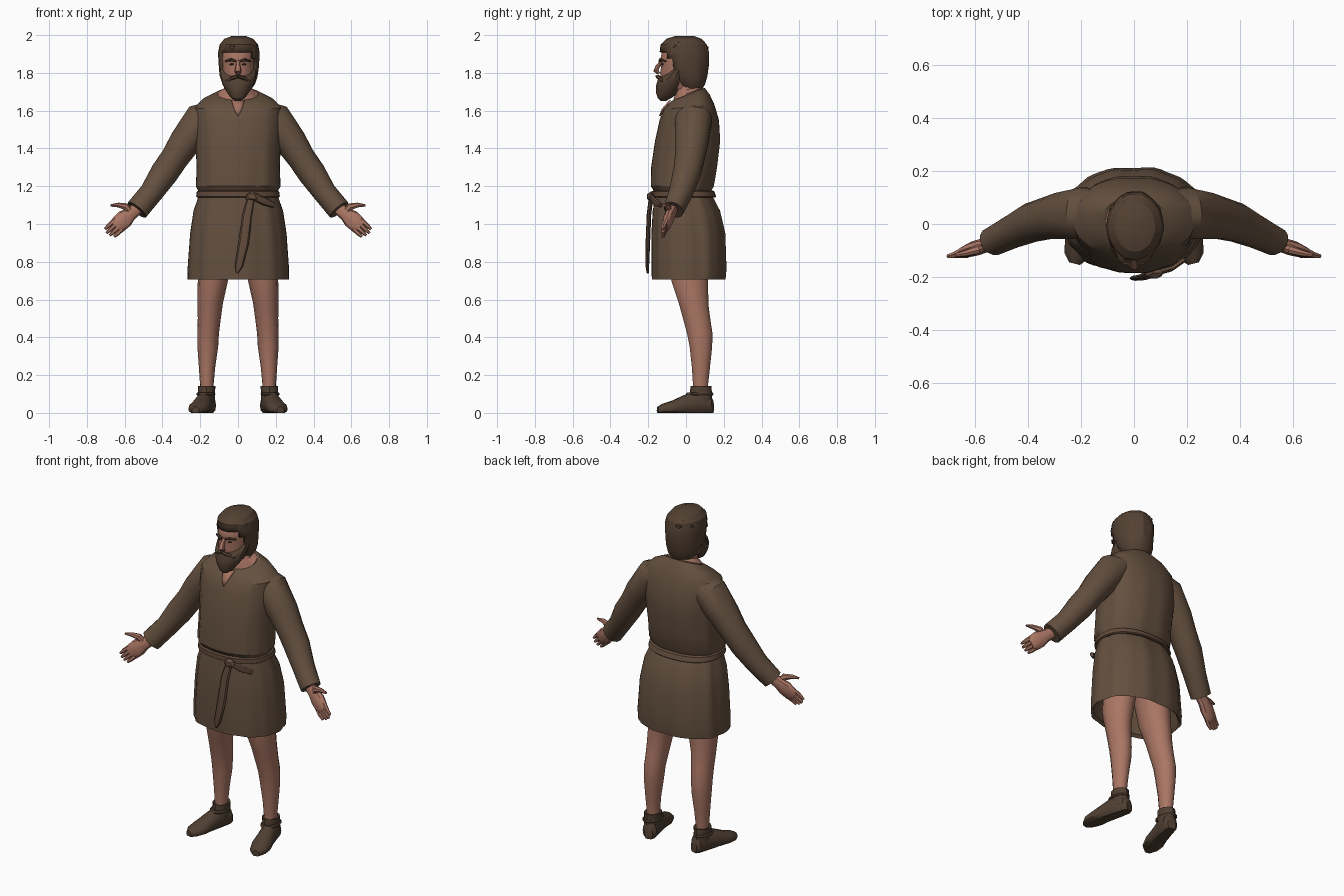
import bpy, bmesh, math, random
from mathutils import Vector

random.seed(4)


def material(name, rgb):
    m = bpy.data.materials.new(name)
    m.diffuse_color = (*rgb, 1)
    return m


CLOTH = material("brown cloth", (0.127, 0.080, 0.050))
BELT = material("belt leather", (0.125, 0.073, 0.046))
SKIN = material("skin", (0.40, 0.18, 0.127))
HAIR = material("dark hair", (0.088, 0.053, 0.033))
SHOE = material("shoe leather", (0.080, 0.050, 0.032))


def finish(bm, name, mat, angle=35):
    bmesh.ops.recalc_face_normals(bm, faces=bm.faces[:])
    mesh = bpy.data.meshes.new(name)
    bm.to_mesh(mesh)
    bm.free()
    mesh.materials.append(mat)
    ob = bpy.data.objects.new(name, mesh)
    bpy.context.collection.objects.link(ob)
    bpy.ops.object.select_all(action='DESELECT')
    ob.select_set(True)
    bpy.context.view_layer.objects.active = ob
    bpy.ops.object.shade_smooth_by_angle(angle=math.radians(angle))
    return ob


def loft(name, rings, mat, side=1, drop=None, angle=35):
    """Skin a list of point rings; side=-1 mirrors, drop removes faces by rule."""
    bm = bmesh.new()
    vs = [[bm.verts.new((p[0] * side, p[1], p[2])) for p in r] for r in rings]
    n = len(vs[0])
    for a, b in zip(vs, vs[1:]):
        for i in range(n):
            j = (i + 1) % n
            bm.faces.new((a[i], a[j], b[j], b[i]))
    bm.faces.new(vs[0])
    bm.faces.new(vs[-1])
    if drop:
        gone = [f for f in bm.faces if drop(f.calc_center_median())]
        bmesh.ops.delete(bm, geom=gone, context='FACES')
    return finish(bm, name, mat, angle)


def ring(z, cx, rx, y0, y1, tilt=0, n=16, fold=0, power=1.0):
    """Flat oval at height z, spanning y0 to y1, optionally tilted and pleated."""
    pts = []
    for i in range(n):
        a = 2 * math.pi * i / n
        c, s = math.cos(a), math.sin(a)
        k = 1 + fold * (math.cos(9 * a + 1) + math.cos(14 * a))
        x = cx + rx * k * math.copysign(abs(c) ** power, c)
        y = (y0 + y1) / 2 + (y1 - y0) / 2 * k * math.copysign(abs(s) ** power, s)
        pts.append((x, y, z + tilt * (y - 0.02)))
    return pts


def tube(name, path, mat, side=1, n=12, angle=35):
    """Tube along (x, y, z, in-plane radius, depth radius) points."""
    pos = [Vector(p[:3]) for p in path]
    rings = []
    for i, p in enumerate(path):
        t = (pos[min(i + 1, len(pos) - 1)] - pos[max(i - 1, 0)]).normalized()
        a = t.cross(Vector((0, 1, 0))).normalized()
        b = a.cross(t)
        rings.append([pos[i] + a * p[3] * math.cos(2 * math.pi * k / n)
                      + b * p[4] * math.sin(2 * math.pi * k / n) for k in range(n)])
    return loft(name, rings, mat, side, angle=angle)


def blob(name, loc, scale, mat, sub=1):
    bm = bmesh.new()
    bmesh.ops.create_icosphere(bm, subdivisions=sub, radius=1)
    for v in bm.verts:
        v.co = Vector([c * s + l for c, s, l in zip(v.co, scale, loc)])
    return finish(bm, name, mat)


# Tunic: hollow skirt, pinched waist, bloused chest, sloping collar
tunic = [
    (0.92, 0.20, -0.14, 0.16, 0, 0), (0.72, 0.25, -0.165, 0.195, 0, 0.006),
    (0.705, 0.265, -0.18, 0.21, 0, 0.010), (0.76, 0.266, -0.182, 0.215, 0, 0.011),
    (0.95, 0.252, -0.182, 0.208, 0, 0.013), (1.07, 0.234, -0.175, 0.18, 0, 0.013),
    (1.13, 0.214, -0.165, 0.15, 0, 0.010), (1.165, 0.205, -0.162, 0.13, 0, 0.006),
    (1.20, 0.222, -0.186, 0.148, 0, 0.010), (1.30, 0.218, -0.184, 0.165, 0, 0.010),
    (1.44, 0.225, -0.164, 0.182, 0, 0.006), (1.55, 0.232, -0.14, 0.175, 0, 0.002),
    (1.62, 0.230, -0.118, 0.150, 0.1, 0), (1.66, 0.185, -0.095, 0.125, 0.25, 0),
    (1.69, 0.118, -0.075, 0.098, 0.4, 0),
]
loft("tunic", [ring(z, 0, rx, a, b, t, 56, f, 0.88) for z, rx, a, b, t, f in tunic], CLOTH, angle=30)

# Skin in the neck slit
bm = bmesh.new()
slit = [(-0.035, -0.083, 1.655), (-0.02, -0.124, 1.608), (0, -0.139, 1.572),
        (0.02, -0.124, 1.608), (0.035, -0.083, 1.655)]
bm.faces.new([bm.verts.new(p) for p in slit])
plate = finish(bm, "neck_slit", SKIN)
thick = plate.modifiers.new("thickness", 'SOLIDIFY')
thick.thickness, thick.offset = 0.008, 0

# Belt with knot and hanging ends
belt = [(1.14, 0.215, -0.172, 0.155), (1.145, 0.222, -0.182, 0.160),
        (1.172, 0.218, -0.182, 0.150), (1.178, 0.208, -0.170, 0.140)]
loft("belt", [ring(z, 0, rx, a, b, 0, 40, 0, 0.88) for z, rx, a, b in belt], BELT)
blob("belt_knot", (0.075, -0.185, 1.145), (0.04, 0.025, 0.028), BELT)
tube("belt_end_long", [(0.07, -0.185, 1.14, 0.02, 0.012), (0.05, -0.196, 1.05, 0.026, 0.012),
                       (0.03, -0.202, 0.90, 0.028, 0.012), (0.005, -0.205, 0.78, 0.022, 0.010),
                       (-0.005, -0.202, 0.74, 0.006, 0.006)], BELT, n=8)
tube("belt_end_short", [(0.08, -0.185, 1.145, 0.018, 0.012), (0.14, -0.168, 1.12, 0.022, 0.012),
                        (0.19, -0.135, 1.10, 0.014, 0.010)], BELT, n=8)

for side, tag in ((1, "left"), (-1, "right")):
    # Sleeve, slightly hollow at the cuff
    tube(tag + "_sleeve", [
        (0.10, 0.035, 1.605, 0.060, 0.09), (0.19, 0.04, 1.55, 0.098, 0.10),
        (0.28, 0.03, 1.435, 0.084, 0.090), (0.335, 0.02, 1.35, 0.074, 0.080),
        (0.39, 0.005, 1.27, 0.074, 0.075), (0.46, -0.028, 1.165, 0.062, 0.064),
        (0.535, -0.066, 1.075, 0.062, 0.055), (0.537, -0.067, 1.073, 0.050, 0.044),
        (0.520, -0.060, 1.093, 0.045, 0.040)], CLOTH, side, 14)
    # Hand: palm, four fingers, thumb
    tube(tag + "_palm", [
        (0.50, -0.058, 1.11, 0.033, 0.028), (0.57, -0.082, 1.053, 0.036, 0.028),
        (0.60, -0.092, 1.028, 0.048, 0.028), (0.635, -0.105, 0.995, 0.045, 0.022),
        (0.65, -0.110, 0.983, 0.036, 0.014)], SKIN, side, 10)
    for i in range(4):
        o = (i - 1.5) * 0.021
        bx, bz = 0.628 + 0.68 * o, 1.002 + 0.73 * o
        reach = (0.85, 1.0, 1.05, 0.95)[i]
        tube(f"{tag}_finger_{i + 1}", [
            (bx, -0.103, bz, 0.013, 0.014),
            (bx + 0.034 * reach, -0.118, bz - 0.032 * reach, 0.012, 0.012),
            (bx + 0.058 * reach, -0.122, bz - 0.055 * reach, 0.007, 0.008)], SKIN, side, 6)
    tube(tag + "_thumb", [
        (0.565, -0.085, 1.055, 0.018, 0.018), (0.595, -0.098, 1.092, 0.020, 0.017),
        (0.635, -0.110, 1.100, 0.013, 0.013), (0.675, -0.118, 1.098, 0.006, 0.007)], SKIN, side, 7)

    # Leg
    leg = [(0.88, 0.105, 0.095, -0.09, 0.13), (0.70, 0.133, 0.080, -0.08, 0.12),
           (0.58, 0.147, 0.067, -0.040, 0.120), (0.50, 0.152, 0.061, -0.018, 0.130),
           (0.42, 0.158, 0.057, 0.004, 0.142), (0.35, 0.160, 0.055, 0.018, 0.140),
           (0.24, 0.164, 0.043, 0.030, 0.128), (0.15, 0.165, 0.036, 0.036, 0.118),
           (0.08, 0.165, 0.036, 0.036, 0.118)]
    loft(tag + "_leg", [ring(*r, n=14) for r in leg], SKIN, side)

    # Shoe: flat-soled foot turned outward, ankle cuff and tie
    foot = [(0.142, 0.024, 0.07), (0.125, 0.040, 0.10), (0.05, 0.046, 0.118), (-0.01, 0.048, 0.095),
            (-0.07, 0.056, 0.066), (-0.12, 0.046, 0.050), (-0.15, 0.020, 0.034)]
    rings = []
    for y, w, h in foot:
        cx = 0.152 + (0.142 - y) * 0.25
        rings.append([(cx + w * math.cos(k * math.pi / 7), y + 0.25 * w * math.cos(k * math.pi / 7),
                       max(0, h * (0.4 + 0.6 * math.sin(k * math.pi / 7)))) for k in range(14)])
    loft(tag + "_shoe", rings, SHOE, side)
    cuff = [(0.04, 0.167, 0.044, 0.015, 0.140), (0.10, 0.167, 0.044, 0.020, 0.138),
            (0.142, 0.166, 0.047, 0.024, 0.134), (0.138, 0.166, 0.037, 0.034, 0.122)]
    loft(tag + "_shoe_cuff", [ring(*r, n=12) for r in cuff], SHOE, side)
    tie = [(0.092, 0.170, 0.046, 0.006, 0.142), (0.10, 0.170, 0.051, 0.000, 0.146),
           (0.108, 0.170, 0.046, 0.008, 0.142)]
    loft(tag + "_shoe_tie", [ring(*r, n=12) for r in tie], SHOE, side)

    # Face details
    tube(tag + "_brow", [(0.012, -0.138, 1.862, 0.006, 0.008), (0.036, -0.136, 1.870, 0.008, 0.010),
                         (0.066, -0.108, 1.862, 0.004, 0.006)], HAIR, side, 6)
    tube(tag + "_moustache", [(0.0, -0.150, 1.782, 0.008, 0.012), (0.03, -0.144, 1.774, 0.011, 0.012),
                              (0.062, -0.120, 1.755, 0.006, 0.010)], HAIR, side, 6)
    blob(tag + "_eye", (0.033 * side, -0.126, 1.846), (0.014, 0.008, 0.006), HAIR)

# Neck and head
neck = [(1.655, 0.112, -0.068, 0.090, 0.4), (1.695, 0.108, -0.066, 0.088, 0.4),
        (1.715, 0.075, -0.055, 0.075, 0.3), (1.80, 0.062, -0.05, 0.07, 0)]
loft("neck", [ring(z, 0, rx, a, b, t) for z, rx, a, b, t in neck], SKIN)
head = [(1.715, 0.058, -0.10, 0.06), (1.76, 0.078, -0.13, 0.085), (1.80, 0.087, -0.137, 0.095),
        (1.845, 0.090, -0.130, 0.10), (1.87, 0.092, -0.136, 0.10), (1.91, 0.092, -0.128, 0.10),
        (1.95, 0.075, -0.10, 0.08)]
loft("head", [ring(z, 0, rx, a, b, n=20) for z, rx, a, b in head], SKIN)
tube("nose", [(0, -0.130, 1.862, 0.009, 0.008), (0, -0.150, 1.832, 0.013, 0.012),
              (0, -0.160, 1.812, 0.018, 0.014), (0, -0.142, 1.796, 0.014, 0.008)], SKIN, n=8)

# Beard
beard = [(1.652, 0.014, -0.135, -0.105), (1.668, 0.038, -0.150, -0.075), (1.70, 0.060, -0.160, -0.035),
         (1.735, 0.080, -0.158, -0.005), (1.762, 0.090, -0.150, 0.010), (1.785, 0.097, -0.125, 0.015),
         (1.82, 0.101, -0.085, 0.015)]
loft("beard", [ring(z, 0, rx, a, b, n=16) for z, rx, a, b in beard], HAIR, angle=25)

# Hair shell, open at the face
hair = [(1.705, 0.058, -0.02, 0.082), (1.74, 0.085, -0.05, 0.102), (1.78, 0.098, -0.09, 0.114),
        (1.83, 0.105, -0.13, 0.122), (1.875, 0.108, -0.138, 0.125), (1.91, 0.109, -0.140, 0.123),
        (1.95, 0.101, -0.135, 0.112), (1.98, 0.076, -0.105, 0.085), (1.996, 0.035, -0.055, 0.04)]
shell = loft("hair", [ring(z, 0.004, rx, a, b, n=24, fold=0.008) for z, rx, a, b in hair], HAIR,
             drop=lambda c: c.y < -0.055 and c.z < 1.90 and abs(c.x) < 0.088, angle=25)
solid = shell.modifiers.new("thickness", 'SOLIDIFY')
solid.thickness = 0.015

# Rough locks over the crown and fringe
for i in range(26):
    a = random.uniform(0, 2 * math.pi)
    r = random.uniform(0.3, 1.0)
    z = 1.982 - 0.062 * r ** 3
    blob(f"lock_{i + 1}", (0.004 + 0.093 * r * math.cos(a), -0.01 + 0.118 * r * math.sin(a), z),
         (random.uniform(0.018, 0.03), random.uniform(0.018, 0.03), random.uniform(0.012, 0.018)), HAIR)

= = = = = = =

What you should do:
In the lines above, find the word "rings" and copy every line it occurs in.

Expected answer:
def loft(name, rings, mat, side=1, drop=None, angle=35):
    """Skin a list of point rings; side=-1 mirrors, drop removes faces by rule."""
    vs = [[bm.verts.new((p[0] * side, p[1], p[2])) for p in r] for r in rings]
    rings = []
        rings.append([pos[i] + a * p[3] * math.cos(2 * math.pi * k / n)
    return loft(name, rings, mat, side, angle=angle)
    rings = []
        rings.append([(cx + w * math.cos(k * math.pi / 7), y + 0.25 * w * math.cos(k * math.pi / 7),
    loft(tag + "_shoe", rings, SHOE, side)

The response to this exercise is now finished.